■ Exercise aim
Because the entries hold pictures, reproduce only their words, exactly as written.

■ Supplied information
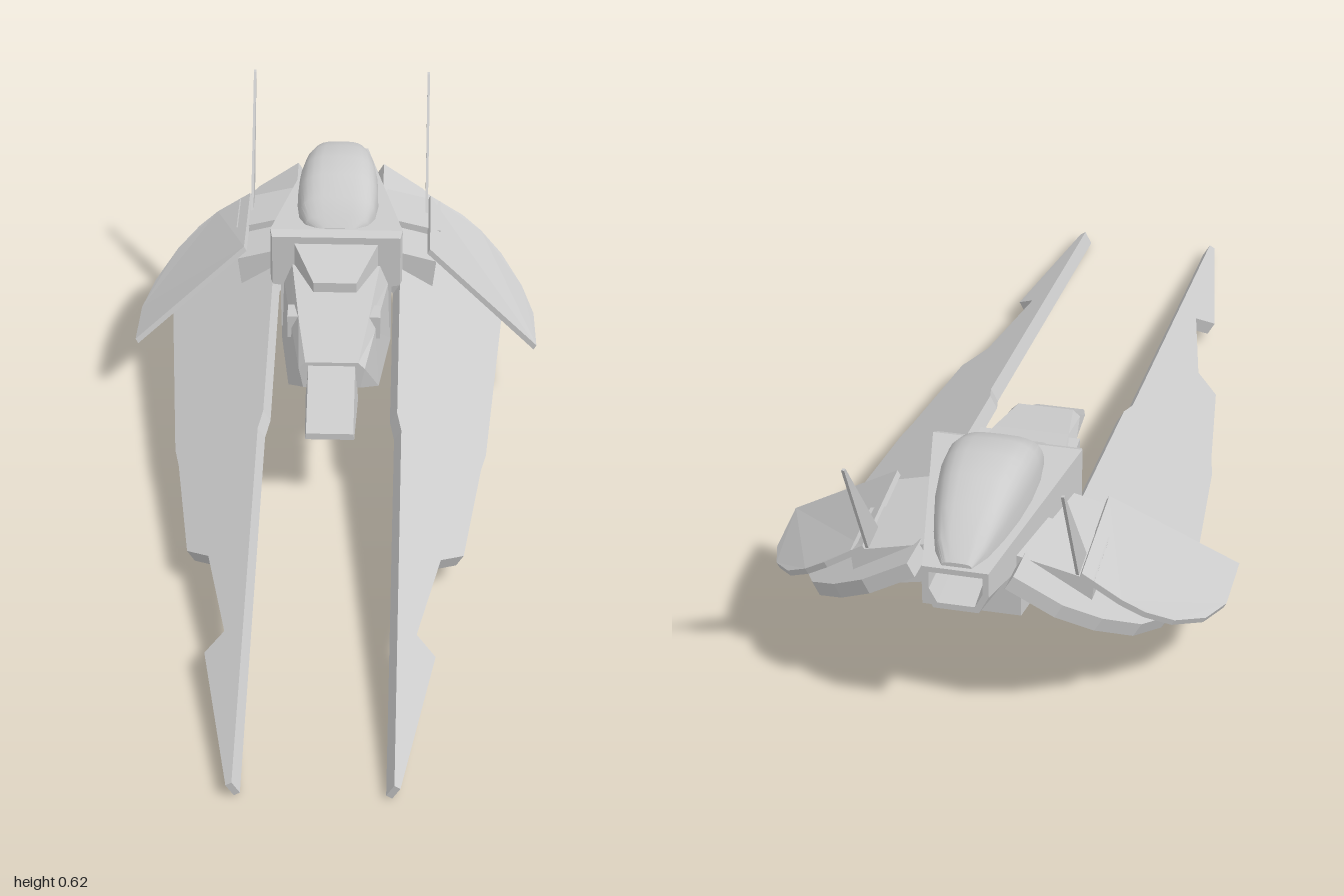
import * as THREE from 'three';
import { mergeVertices, toCreasedNormals } from 'three/addons/utils/BufferGeometryUtils.js';

const material = new THREE.MeshStandardMaterial({ color: 0xcccccc, flatShading: true });
const smoothMaterial = new THREE.MeshStandardMaterial({ color: 0xcccccc });

// Solid through a series of rings of equal length; end caps are triangulated with one axis dropped.
function loft(rings, dropAxis) {
  const tris = [];
  const n = rings[0].length;
  for (let r = 0; r < rings.length - 1; r++) {
    for (let i = 0; i < n; i++) {
      const j = (i + 1) % n;
      const a = rings[r][i], b = rings[r][j], c = rings[r + 1][j], d = rings[r + 1][i];
      tris.push([a, b, c], [a, c, d]);
    }
  }
  const cap = (ring, first) => {
    const flat = ring.map(p => new THREE.Vector2(...p.filter((_, k) => k !== dropAxis)));
    const sign = Math.sign(THREE.ShapeUtils.area(flat));
    for (const [i, j, k] of THREE.ShapeUtils.triangulateShape(flat, [])) {
      const same = THREE.ShapeUtils.area([flat[i], flat[j], flat[k]]) * sign > 0;
      tris.push(same !== first ? [ring[i], ring[j], ring[k]] : [ring[i], ring[k], ring[j]]);
    }
  };
  cap(rings[0], true);
  cap(rings[rings.length - 1], false);

  // Turn every face outward if the enclosed volume came out negative
  const v = p => new THREE.Vector3(...p);
  const volume = tris.reduce((s, [a, b, c]) => s + v(a).dot(v(b).cross(v(c))), 0);
  if (volume < 0) tris.forEach(t => t.reverse());
  const geo = new THREE.BufferGeometry();
  geo.setAttribute('position', new THREE.Float32BufferAttribute(tris.flat(2), 3));
  geo.computeVertexNormals();
  return geo;
}

// Symmetric cross-section at z from right-hand [x, y] points listed top to bottom
const section = (z, half) => [
  ...half.map(([x, y]) => [x, y, z]),
  ...half.slice().reverse().map(([x, y]) => [-x, y, z]),
];

// Slanted plate: an [x, z] outline laid on a surface and thickened along an offset
function plate(outline, height, offset, side) {
  const top = outline.map(([x, z]) => [x * side, height(x, z), z]);
  const bottom = top.map(([x, y, z]) => [x + offset[0] * side, y + offset[1], z + offset[2]]);
  return loft([top, bottom], 1);
}

export function createModel() {
  const group = new THREE.Group();
  const add = (name, geo, mat = material) => {
    const mesh = new THREE.Mesh(geo, mat);
    mesh.name = name;
    group.add(mesh);
  };

  // Main body, tapering to a hollow engine outlet at the rear
  add('body', loft([
    section(-0.53, [[0.15, 0.4], [0.15, 0.275], [0.12, 0.27]]),
    section(-0.55, [[0.155, 0.41], [0.155, 0.27], [0.12, 0.265]]),
    section(-0.99, [[0.065, 0.4], [0.065, 0.345], [0.045, 0.305]]),
    section(-0.99, [[0.053, 0.388], [0.053, 0.35], [0.037, 0.318]]),
    section(-0.9, [[0.05, 0.385], [0.05, 0.35], [0.035, 0.32]]),
  ], 2));

  // Lower hull, rising toward the rear
  add('lowerHull', loft([
    section(-0.53, [[0.13, 0.3], [0.13, 0.16]]),
    section(-0.87, [[0.1, 0.33], [0.1, 0.22]]),
  ], 2));

  // Nose with undercut front, and the sloping chin in front of it
  add('nose', loft([
    section(-0.19, [[0.06, 0.265], [0.075, 0.25], [0.065, 0.2]]),
    section(-0.33, [[0.08, 0.295], [0.095, 0.265], [0.105, 0.12]]),
    section(-0.55, [[0.105, 0.33], [0.125, 0.28], [0.13, 0.12]]),
  ], 2));
  add('chin', loft([
    section(-0.04, [[0.053, 0.17], [0.055, 0.155]]),
    section(-0.2, [[0.053, 0.262], [0.06, 0.165]]),
  ], 2));
  add('noseWedge', loft([
    section(-0.43, [[0.05, 0.335], [0.05, 0.3]]),
    section(-0.535, [[0.1, 0.385], [0.1, 0.3]]),
  ], 2));

  // Canopy: boxy rounded sections [z, half width, height]
  const canopySections = [
    [-0.555, 0.045, 0.012], [-0.575, 0.075, 0.035], [-0.61, 0.09, 0.067], [-0.67, 0.096, 0.095],
    [-0.74, 0.094, 0.107], [-0.81, 0.085, 0.1], [-0.88, 0.07, 0.075], [-0.94, 0.052, 0.043], [-0.98, 0.03, 0.01],
  ];
  const canopy = loft(canopySections.map(([z, w, h]) => {
    const ring = [];
    for (let i = 0; i <= 14; i++) {
      const a = Math.PI * i / 14, c = Math.cos(a);
      ring.push([Math.sign(c) * w * Math.abs(c) ** 0.6, 0.399 + h * Math.sin(a) ** 0.6, z]);
    }
    return ring;
  }), 2);
  canopy.deleteAttribute('normal');
  add('canopy', toCreasedNormals(mergeVertices(canopy), 0.6), smoothMaterial);

  const wingOutline = [
    [0.16, 1], [0.172, 1], [0.24, 0.6], [0.2, 0.565], [0.25, 0.31], [0.3, 0.26], [0.34, -0.04],
    [0.352, -0.1], [0.385, -0.5], [0.395, -0.62], [0.375, -0.75], [0.335, -0.84], [0.27, -0.905],
    [0.2, -0.945], [0.105, -0.955], [0.105, -0.6], [0.15, -0.53], [0.15, -0.08], [0.16, -0.03],
  ];
  const finOutline = [
    [0.22, -0.595], [0.475, -0.495], [0.472, -0.64], [0.445, -0.73], [0.395, -0.81],
    [0.345, -0.85], [0.3, -0.865], [0.22, -0.865],
  ];

  for (const side of [1, -1]) {
    const label = side > 0 ? 'left' : 'right';

    // Long forward wing with notched outer edge and rounded tail
    add(label + 'Wing', plate(wingOutline,
      (x, z) => 0.19 - 0.165 * z - 0.62 * (x - 0.15), [-0.016, -0.028, -0.004], side));

    // Drooping outer fin
    add(label + 'Fin', plate(finOutline,
      x => 0.325 - 0.62 * (x - 0.24) - 0.75 * (x - 0.24) ** 2, [-0.006, -0.012, 0], side));

    // Stepped block joining body, wing and fin
    const rootBlock = (z0, z1, width, drop) => loft([z0, z1].map(z => [
      [0.09 * side, 0.36 - drop, z], [width * side, 0.322 - drop, z],
      [(width - 0.008) * side, 0.24, z], [0.09 * side, 0.27, z],
    ]), 2);
    add(label + 'RootFront', rootBlock(-0.59, -0.72, 0.235, 0.015));
    add(label + 'RootRear', rootBlock(-0.715, -0.865, 0.245, 0));

    // Raked antenna blade
    const blade = [[-0.785, 0.325], [-0.86, 0.325], [-1, 0.605], [-0.99, 0.603]];
    add(label + 'Antenna', loft([0.208, 0.214].map(x => blade.map(([z, y]) => [x * side, y, z])), 0));

    // Small vent on the nose flank
    const vent = new THREE.BoxGeometry(0.03, 0.055, 0.055);
    vent.translate(0.092 * side, 0.268, -0.37);
    add(label + 'Vent', vent);
  }
  return group;
}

■ Exercise response
import * as THREE from 'three';
import { mergeVertices, toCreasedNormals } from 'three/addons/utils/BufferGeometryUtils.js';

const material = new THREE.MeshStandardMaterial({ color: 0xcccccc, flatShading: true });
const smoothMaterial = new THREE.MeshStandardMaterial({ color: 0xcccccc });

// Solid through a series of rings of equal length; end caps are triangulated with one axis dropped.
function loft(rings, dropAxis) {
  const tris = [];
  const n = rings[0].length;
  for (let r = 0; r < rings.length - 1; r++) {
    for (let i = 0; i < n; i++) {
      const j = (i + 1) % n;
      const a = rings[r][i], b = rings[r][j], c = rings[r + 1][j], d = rings[r + 1][i];
      tris.push([a, b, c], [a, c, d]);
    }
  }
  const cap = (ring, first) => {
    const flat = ring.map(p => new THREE.Vector2(...p.filter((_, k) => k !== dropAxis)));
    const sign = Math.sign(THREE.ShapeUtils.area(flat));
    for (const [i, j, k] of THREE.ShapeUtils.triangulateShape(flat, [])) {
      const same = THREE.ShapeUtils.area([flat[i], flat[j], flat[k]]) * sign > 0;
      tris.push(same !== first ? [ring[i], ring[j], ring[k]] : [ring[i], ring[k], ring[j]]);
    }
  };
  cap(rings[0], true);
  cap(rings[rings.length - 1], false);

  // Turn every face outward if the enclosed volume came out negative
  const v = p => new THREE.Vector3(...p);
  const volume = tris.reduce((s, [a, b, c]) => s + v(a).dot(v(b).cross(v(c))), 0);
  if (volume < 0) tris.forEach(t => t.reverse());
  const geo = new THREE.BufferGeometry();
  geo.setAttribute('position', new THREE.Float32BufferAttribute(tris.flat(2), 3));
  geo.computeVertexNormals();
  return geo;
}

// Symmetric cross-section at z from right-hand [x, y] points listed top to bottom
const section = (z, half) => [
  ...half.map(([x, y]) => [x, y, z]),
  ...half.slice().reverse().map(([x, y]) => [-x, y, z]),
];

// Slanted plate: an [x, z] outline laid on a surface and thickened along an offset
function plate(outline, height, offset, side) {
  const top = outline.map(([x, z]) => [x * side, height(x, z), z]);
  const bottom = top.map(([x, y, z]) => [x + offset[0] * side, y + offset[1], z + offset[2]]);
  return loft([top, bottom], 1);
}

export function createModel() {
  const group = new THREE.Group();
  const add = (name, geo, mat = material) => {
    const mesh = new THREE.Mesh(geo, mat);
    mesh.name = name;
    group.add(mesh);
  };

  // Main body, tapering to a hollow engine outlet at the rear
  add('body', loft([
    section(-0.53, [[0.15, 0.4], [0.15, 0.275], [0.12, 0.27]]),
    section(-0.55, [[0.155, 0.41], [0.155, 0.27], [0.12, 0.265]]),
    section(-0.99, [[0.065, 0.4], [0.065, 0.345], [0.045, 0.305]]),
    section(-0.99, [[0.053, 0.388], [0.053, 0.35], [0.037, 0.318]]),
    section(-0.9, [[0.05, 0.385], [0.05, 0.35], [0.035, 0.32]]),
  ], 2));

  // Lower hull, rising toward the rear
  add('lowerHull', loft([
    section(-0.53, [[0.13, 0.3], [0.13, 0.16]]),
    section(-0.87, [[0.1, 0.33], [0.1, 0.22]]),
  ], 2));

  // Nose with undercut front, and the sloping chin in front of it
  add('nose', loft([
    section(-0.19, [[0.06, 0.265], [0.075, 0.25], [0.065, 0.2]]),
    section(-0.33, [[0.08, 0.295], [0.095, 0.265], [0.105, 0.12]]),
    section(-0.55, [[0.105, 0.33], [0.125, 0.28], [0.13, 0.12]]),
  ], 2));
  add('chin', loft([
    section(-0.04, [[0.053, 0.17], [0.055, 0.155]]),
    section(-0.2, [[0.053, 0.262], [0.06, 0.165]]),
  ], 2));
  add('noseWedge', loft([
    section(-0.43, [[0.05, 0.335], [0.05, 0.3]]),
    section(-0.535, [[0.1, 0.385], [0.1, 0.3]]),
  ], 2));

  // Canopy: boxy rounded sections [z, half width, height]
  const canopySections = [
    [-0.555, 0.045, 0.012], [-0.575, 0.075, 0.035], [-0.61, 0.09, 0.067], [-0.67, 0.096, 0.095],
    [-0.74, 0.094, 0.107], [-0.81, 0.085, 0.1], [-0.88, 0.07, 0.075], [-0.94, 0.052, 0.043], [-0.98, 0.03, 0.01],
  ];
  const canopy = loft(canopySections.map(([z, w, h]) => {
    const ring = [];
    for (let i = 0; i <= 14; i++) {
      const a = Math.PI * i / 14, c = Math.cos(a);
      ring.push([Math.sign(c) * w * Math.abs(c) ** 0.6, 0.399 + h * Math.sin(a) ** 0.6, z]);
    }
    return ring;
  }), 2);
  canopy.deleteAttribute('normal');
  add('canopy', toCreasedNormals(mergeVertices(canopy), 0.6), smoothMaterial);

  const wingOutline = [
    [0.16, 1], [0.172, 1], [0.24, 0.6], [0.2, 0.565], [0.25, 0.31], [0.3, 0.26], [0.34, -0.04],
    [0.352, -0.1], [0.385, -0.5], [0.395, -0.62], [0.375, -0.75], [0.335, -0.84], [0.27, -0.905],
    [0.2, -0.945], [0.105, -0.955], [0.105, -0.6], [0.15, -0.53], [0.15, -0.08], [0.16, -0.03],
  ];
  const finOutline = [
    [0.22, -0.595], [0.475, -0.495], [0.472, -0.64], [0.445, -0.73], [0.395, -0.81],
    [0.345, -0.85], [0.3, -0.865], [0.22, -0.865],
  ];

  for (const side of [1, -1]) {
    const label = side > 0 ? 'left' : 'right';

    // Long forward wing with notched outer edge and rounded tail
    add(label + 'Wing', plate(wingOutline,
      (x, z) => 0.19 - 0.165 * z - 0.62 * (x - 0.15), [-0.016, -0.028, -0.004], side));

    // Drooping outer fin
    add(label + 'Fin', plate(finOutline,
      x => 0.325 - 0.62 * (x - 0.24) - 0.75 * (x - 0.24) ** 2, [-0.006, -0.012, 0], side));

    // Stepped block joining body, wing and fin
    const rootBlock = (z0, z1, width, drop) => loft([z0, z1].map(z => [
      [0.09 * side, 0.36 - drop, z], [width * side, 0.322 - drop, z],
      [(width - 0.008) * side, 0.24, z], [0.09 * side, 0.27, z],
    ]), 2);
    add(label + 'RootFront', rootBlock(-0.59, -0.72, 0.235, 0.015));
    add(label + 'RootRear', rootBlock(-0.715, -0.865, 0.245, 0));

    // Raked antenna blade
    const blade = [[-0.785, 0.325], [-0.86, 0.325], [-1, 0.605], [-0.99, 0.603]];
    add(label + 'Antenna', loft([0.208, 0.214].map(x => blade.map(([z, y]) => [x * side, y, z])), 0));

    // Small vent on the nose flank
    const vent = new THREE.BoxGeometry(0.03, 0.055, 0.055);
    vent.translate(0.092 * side, 0.268, -0.37);
    add(label + 'Vent', vent);
  }
  return group;
}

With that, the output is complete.